(Collection entries)
◇ ◇ ◇ ◇
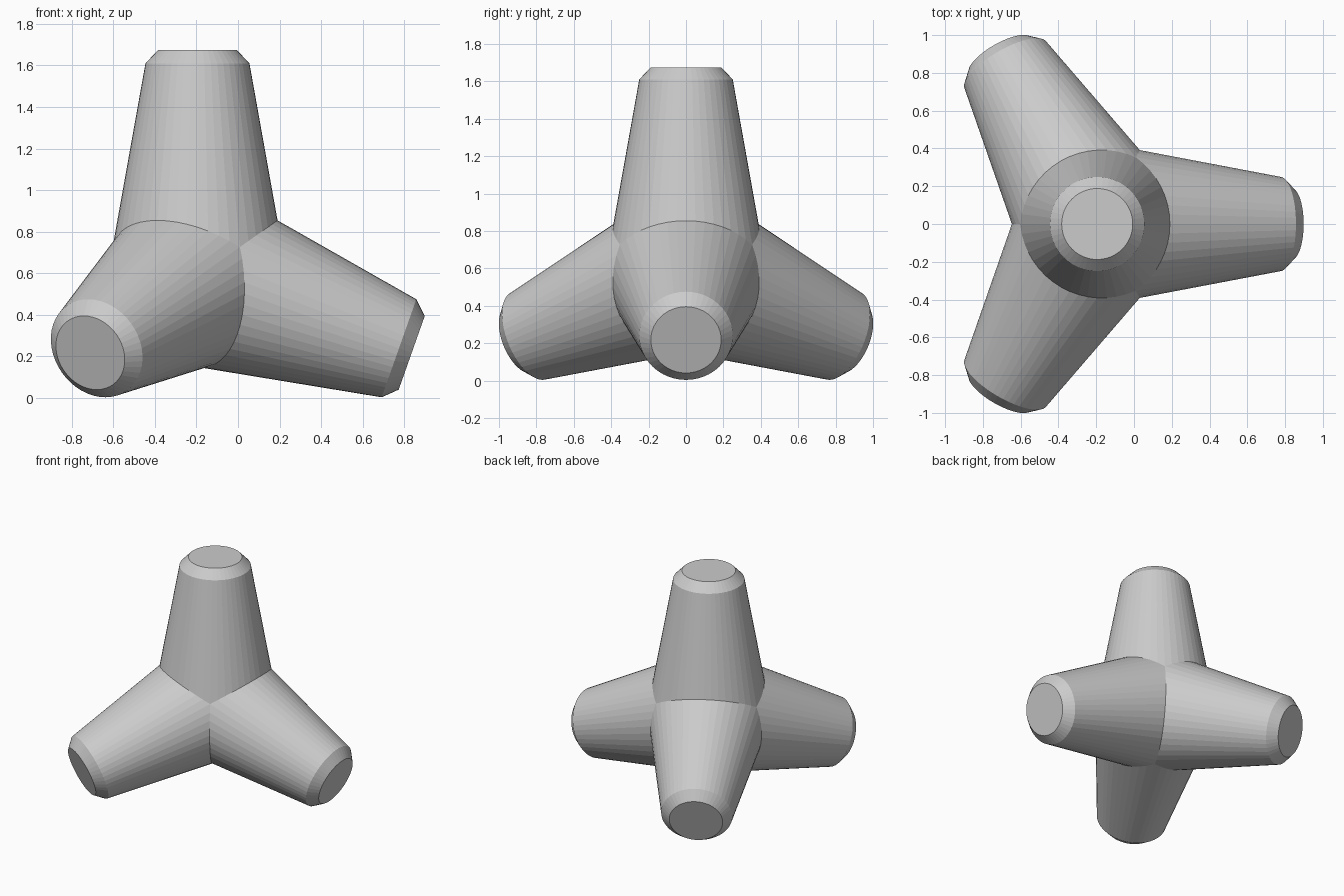
import bpy, bmesh, math
from mathutils import Matrix

if "Cube" in bpy.data.objects:
    bpy.data.objects.remove(bpy.data.objects["Cube"])

SIDES = 48
HUB = (-0.195, 0, 0.582)
# (distance from hub, radius): tapered shaft, then chamfered tip
PROFILE = [(0.0, 0.434), (1.028, 0.25), (1.093, 0.188)]
TILT = math.acos(-1 / 3)  # tetrahedral angle from the upright leg


def make_leg(name, tilt, turn):
    bm = bmesh.new()
    rings = []
    for z, r in PROFILE:
        rings.append([bm.verts.new((r * math.cos(2 * math.pi * i / SIDES),
                                    r * math.sin(2 * math.pi * i / SIDES), z))
                      for i in range(SIDES)])
    for a, b in zip(rings, rings[1:]):
        for i in range(SIDES):
            j = (i + 1) % SIDES
            bm.faces.new((a[i], a[j], b[j], b[i]))
    bm.faces.new(rings[0][::-1])
    bm.faces.new(rings[-1])
    bm.transform(Matrix.Translation(HUB) @ Matrix.Rotation(turn, 4, 'Z')
                 @ Matrix.Rotation(tilt, 4, 'Y'))
    mesh = bpy.data.meshes.new(name)
    bm.to_mesh(mesh)
    bm.free()
    obj = bpy.data.objects.new(name, mesh)
    bpy.context.collection.objects.link(obj)
    return obj


# Upright leg becomes the whole block once the other legs are fused in
block = make_leg("four_legged_block", 0, 0)
bpy.context.view_layer.objects.active = block

# Three lower legs spread evenly around the upright one
for k in range(3):
    leg = make_leg(f"lower_leg_{k + 1}", TILT, k * math.tau / 3)
    mod = block.modifiers.new("join_leg", 'BOOLEAN')
    mod.operation = 'UNION'
    mod.solver = 'EXACT'
    mod.object = leg
    bpy.ops.object.modifier_apply(modifier=mod.name)
    bpy.data.objects.remove(leg)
◇ ◇ ◇ ◇
Filter the records above, keeping each line that contains the word "name".

SOLVED EXERCISE:
def make_leg(name, tilt, turn):
    mesh = bpy.data.meshes.new(name)
    obj = bpy.data.objects.new(name, mesh)
    bpy.ops.object.modifier_apply(modifier=mod.name)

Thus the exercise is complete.